“’The Best and the Brightest’ was a label applied during the Vietnam War to academics and certain others who came to Washington to work for the Kennedy and Johnson Administrations, albeit with somewhat mixed results. They were Ivy League graduates who shared a similar global outlook and many of the same values. But an even more elite group were alumni of the three towering giants of the American legal establishment during the 20th century—Cravath, Davis Polk, and Sullivan & Cromwell. They were the precursors of today’s global US-based investment banks and now the Silicon Valley and Seattle tech giants in terms of their reach and impact on the US and global economy. This book chronicles the rise and continuing influence of these inner circle firms in business and government through periods of enormous social and professional change.”—John Colby, Senior Advisor with the Carlyle Group in Washington, and an alumnus of Cravath, Swaine & Moore, class of 1973
The Anointed shows evidence of a great deal of research, and the subject is fascinating... The authors’ central (if implicit) point is a good one. The old era was ruled by loyalty and social connections. The profit motive that replaced it may have been crass, but it imposed a welcome regime of merit.
The authors turn the evolution of law over the century into a lively history, with accounts of fighting the New Deal and in-house disagreements over working with Nazis. Those looking for a shrewd inside take on elite law firms will find this brings the goods.

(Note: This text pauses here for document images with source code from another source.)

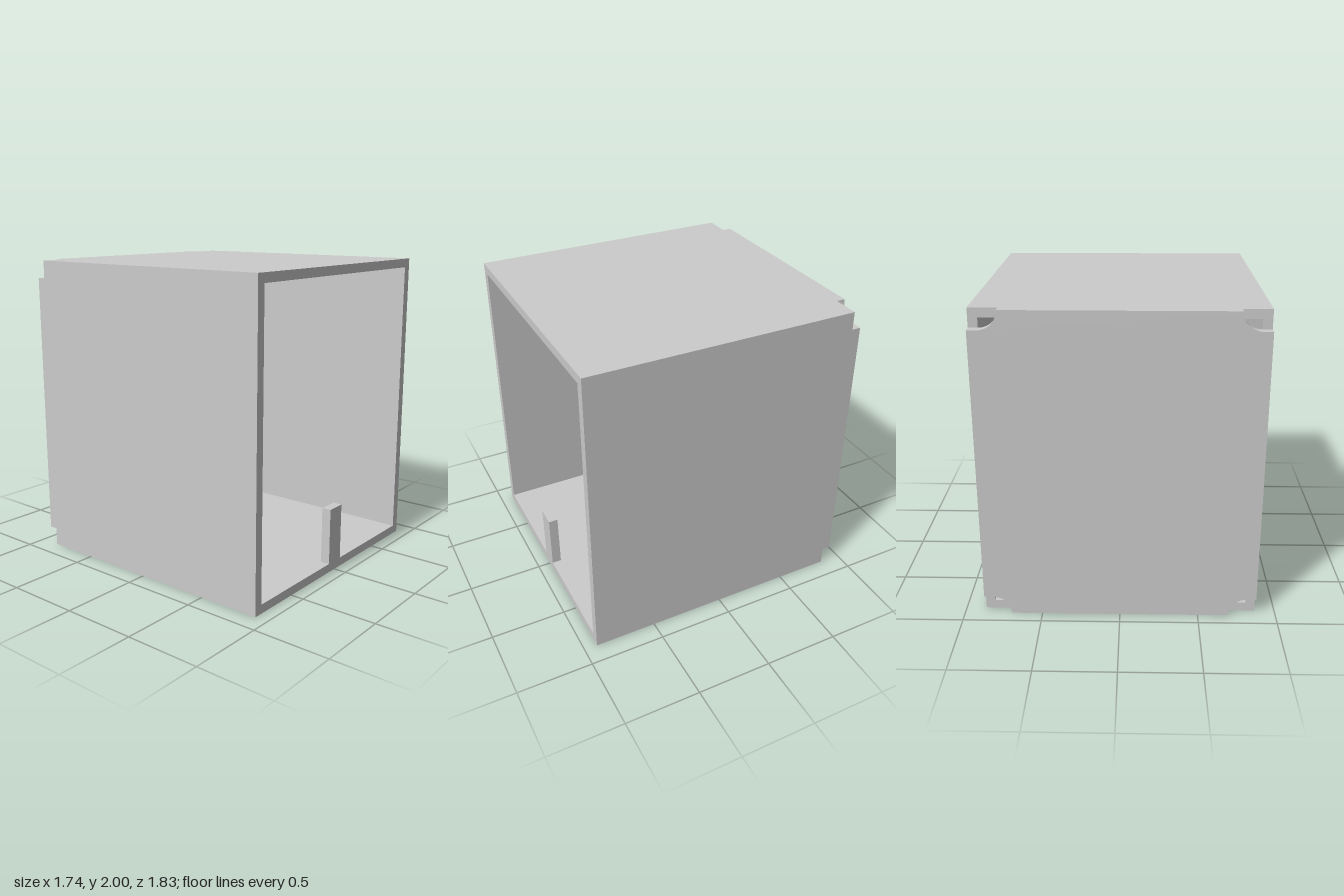
import * as THREE from 'three';

const W = 0.872, D = 0.914, H = 2, T = 0.058; // half width, half depth, height, wall
const R = 0.118; // corner notch radius

const material = new THREE.MeshStandardMaterial({ color: 0xcccccc });

function add(group, name, geometry) {
  const mesh = new THREE.Mesh(geometry, material);
  mesh.name = name;
  group.add(mesh);
  return mesh;
}

// Post standing on the floor, given its x centre and z range
function addPost(group, name, x, z0, z1) {
  const w = 0.135, y0 = T - 0.01, y1 = 0.433;
  add(group, name, new THREE.BoxGeometry(w, y1 - y0, z1 - z0))
    .position.set(x, (y0 + y1) / 2, (z0 + z1) / 2);
}

// Rectangle path, used for the outline and the opening of the shell
function rectangle(path, x, y0, y1) {
  path.moveTo(-x, y0);
  path.lineTo(x, y0);
  path.lineTo(x, y1);
  path.lineTo(-x, y1);
  path.closePath();
  return path;
}

// Back panel outline: each corner has a rounded notch running out to the side
function backOutline() {
  const corner = [];
  const cx = W - T, steps = 12;
  for (let i = 0; i <= steps; i++) {
    const a = (i / steps) * Math.PI / 2;
    corner.push(new THREE.Vector2(cx - R * Math.cos(a), -H / 2 + R * Math.sin(a)));
  }
  corner.push(new THREE.Vector2(W, -H / 2 + R));
  const flip = (sx, sy) => {
    const pts = corner.map(p => new THREE.Vector2(p.x * sx, p.y * sy + H / 2));
    return sx * sy < 0 ? pts.reverse() : pts;
  };
  return new THREE.Shape([...flip(1, 1), ...flip(1, -1), ...flip(-1, -1), ...flip(-1, 1)]);
}

export function createModel() {
  const group = new THREE.Group();
  group.name = 'openBox';

  // Four walls, open at the front
  const shell = rectangle(new THREE.Shape(), W, 0, H);
  shell.holes.push(rectangle(new THREE.Path(), W - T, T, H - T));
  add(group, 'walls', new THREE.ExtrudeGeometry(shell, { depth: 2 * D - T, bevelEnabled: false }))
    .position.z = -D + T;

  // Back panel with notched corners
  add(group, 'backPanel', new THREE.ExtrudeGeometry(backOutline(), { depth: T, bevelEnabled: false }))
    .position.z = -D;

  // Two square posts against the back, one thin stop at the front edge
  for (const [side, name] of [[1, 'leftPost'], [-1, 'rightPost']]) {
    addPost(group, name, side * 0.605, -D + T, -0.725);
  }
  addPost(group, 'frontStop', 0, D - 0.062, D);

  return group;
}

The one hundred and eighty-two pages rigorously researched book is loaded with insightful references that give readers a complete picture of the rise of the White-Shoe New York law firms and their immense influence on society.